## ASSIGNMENT:
Each line in the entries that has the word "data" has to be copied.

## MATERIAL FOR THIS TASK:
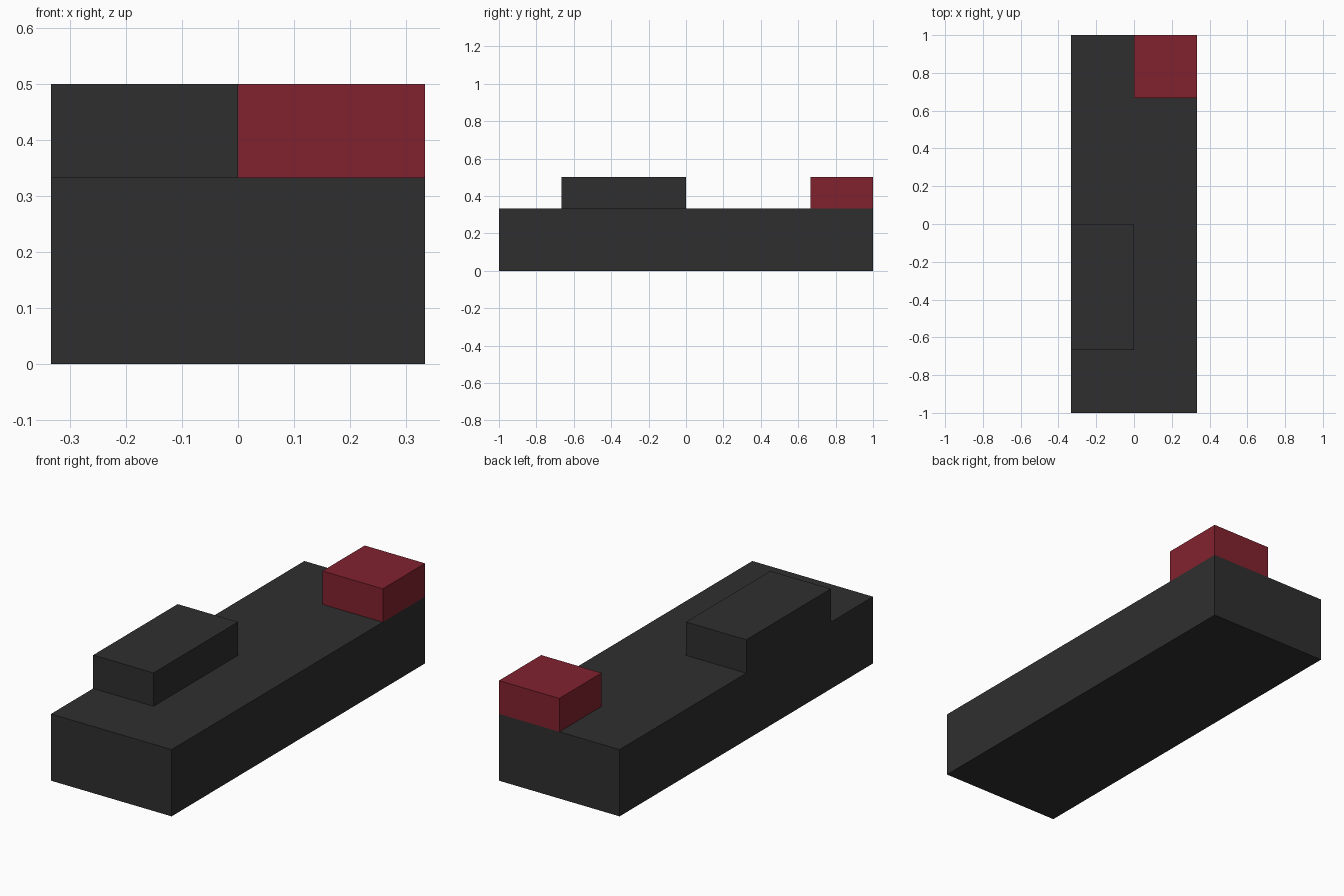
import bpy
import bmesh
from mathutils import Vector

if "Cube" in bpy.data.objects:
    bpy.data.objects.remove(bpy.data.objects["Cube"])


def material(name, rgb):
    mat = bpy.data.materials.new(name)
    mat.diffuse_color = (*rgb, 1.0)
    mat.use_nodes = True
    mat.node_tree.nodes["Principled BSDF"].inputs["Base Color"].default_value = mat.diffuse_color
    return mat


def box(name, low, high, mat):
    """Flat-faced box between two opposite corners."""
    low, high = Vector(low), Vector(high)
    bm = bmesh.new()
    bmesh.ops.create_cube(bm, size=1.0)
    bmesh.ops.scale(bm, vec=high - low, verts=bm.verts)
    bmesh.ops.translate(bm, vec=(low + high) / 2, verts=bm.verts)
    mesh = bpy.data.meshes.new(name)
    bm.to_mesh(mesh)
    bm.free()
    mesh.materials.append(mat)
    obj = bpy.data.objects.new(name, mesh)
    bpy.context.collection.objects.link(obj)
    return obj


charcoal = material("charcoal", (0.028, 0.028, 0.028))
dark_red = material("dark red", (0.225, 0.016, 0.028))

U = 1 / 3  # grid unit of the design

# Long main body
box("body", (-U, -1, 0), (U, 1, U), charcoal)
# Raised block along the left edge
box("raised_block", (-U, -2 * U, U), (0, 0, 1.5 * U), charcoal)
# Red button on the back right corner
box("red_button", (0, 2 * U, U), (U, 1, 1.5 * U), dark_red)
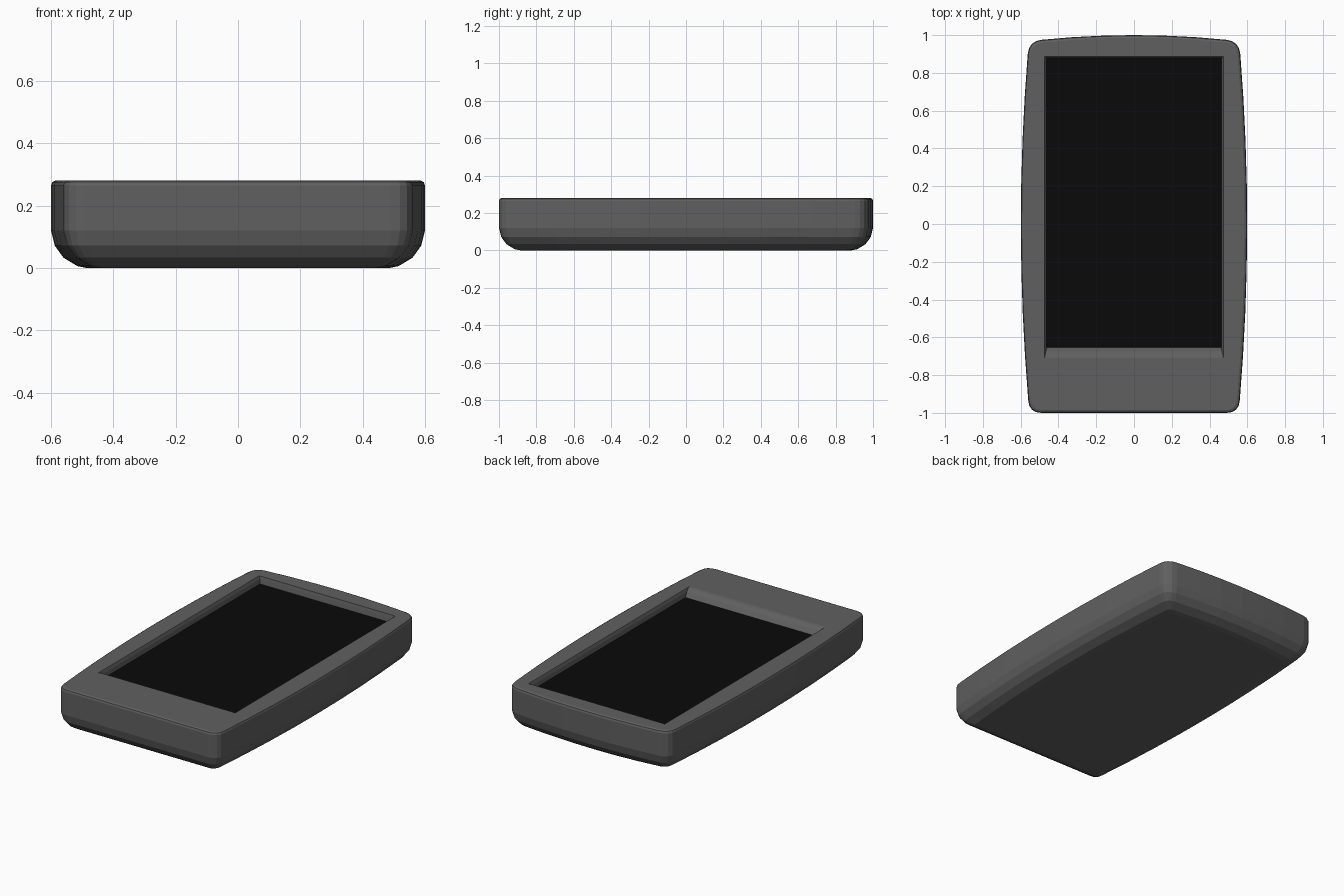
import bpy, bmesh
from mathutils import Vector

if "Cube" in bpy.data.objects:
    bpy.data.objects.remove(bpy.data.objects["Cube"])


def bezier(a, b, c, n):
    """Quadratic curve a-c pulled towards b, end points included."""
    return [a * (1 - t) ** 2 + b * 2 * t * (1 - t) + c * t * t
            for t in (i / n for i in range(n + 1))]


def outline(d):
    """Bowed tablet outline, shrunk inward by d, counter-clockwise."""
    r = max(0.068 - d * 0.5, 0.012)
    w, e = 0.557 - d, 0.042
    back, front = 0.968 - d, -1.0 + d

    def side(y):
        return w + e * (1 - (y / back) ** 2)

    def end(x):
        return back + 0.032 * (1 - (x / w) ** 2)

    lo, hi = front + r, back - r
    right = [Vector((side(lo + (hi - lo) * i / 8), lo + (hi - lo) * i / 8)) for i in range(9)]
    xs = w - r
    half_back = [Vector((xs * (1 - i / 3), end(xs * (1 - i / 3)))) for i in range(4)]
    low = bezier(Vector((w - r, front)), Vector((w, front)), right[0], 4)
    high = bezier(right[-1], Vector((w, back)), half_back[0], 4)
    half = low + right[1:-1] + high + half_back[1:]
    return half + [Vector((-p.x, p.y)) for p in reversed(half[:-1])]


def rectangle(x, y0, y1):
    """Outline points pushed onto the screen opening."""
    return [Vector((min(max(p.x, -x), x), min(max(p.y, y0), y1))) for p in outline(0)]


def make(name, bm, shade):
    mesh = bpy.data.meshes.new(name)
    bm.to_mesh(mesh)
    bm.free()
    mat = bpy.data.materials.new(name + "_colour")
    mat.diffuse_color = (shade, shade, shade, 1)
    mat.use_nodes = True
    mat.node_tree.nodes["Principled BSDF"].inputs["Base Color"].default_value = mat.diffuse_color
    mesh.materials.append(mat)
    ob = bpy.data.objects.new(name, mesh)
    bpy.context.collection.objects.link(ob)


# Casing: rounded back, upright walls, small top bevel, recessed opening
rings = [(outline(d), z) for d, z in
         [(0.115, 0), (0.085, 0.006), (0.04, 0.033), (0.012, 0.072), (0, 0.12),
          (0, 0.264), (0.004, 0.275), (0.014, 0.28)]]
rings += [(rectangle(x, y0, y1), z) for x, y0, y1, z in
          [(0.473, -0.71, 0.886, 0.28), (0.471, -0.695, 0.885, 0.276),
           (0.466, -0.675, 0.882, 0.262), (0.462, -0.655, 0.878, 0.235)]]
bm = bmesh.new()
loops = [[bm.verts.new((p.x, p.y, z)) for p in pts] for pts, z in rings]
n = len(loops[0])
for a, b in zip(loops, loops[1:]):
    for i in range(n):
        j = (i + 1) % n
        bm.faces.new((a[i], a[j], b[j], b[i]))
bm.faces.new(loops[0][::-1])
bmesh.ops.remove_doubles(bm, verts=bm.verts[:], dist=0.0001)
make("casing", bm, 0.117)

# Screen: dark panel closing the recess
bm = bmesh.new()
bm.faces.new([bm.verts.new((x, y, 0.235)) for x, y in
              [(-0.462, -0.655), (0.462, -0.655), (0.462, 0.878), (-0.462, 0.878)]])
make("screen", bm, 0.003)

## OUTPUT FOR THIS TASK:
if "Cube" in bpy.data.objects:
    bpy.data.objects.remove(bpy.data.objects["Cube"])
    mat = bpy.data.materials.new(name)
    mesh = bpy.data.meshes.new(name)
    obj = bpy.data.objects.new(name, mesh)
if "Cube" in bpy.data.objects:
    bpy.data.objects.remove(bpy.data.objects["Cube"])
    mesh = bpy.data.meshes.new(name)
    mat = bpy.data.materials.new(name + "_colour")
    ob = bpy.data.objects.new(name, mesh)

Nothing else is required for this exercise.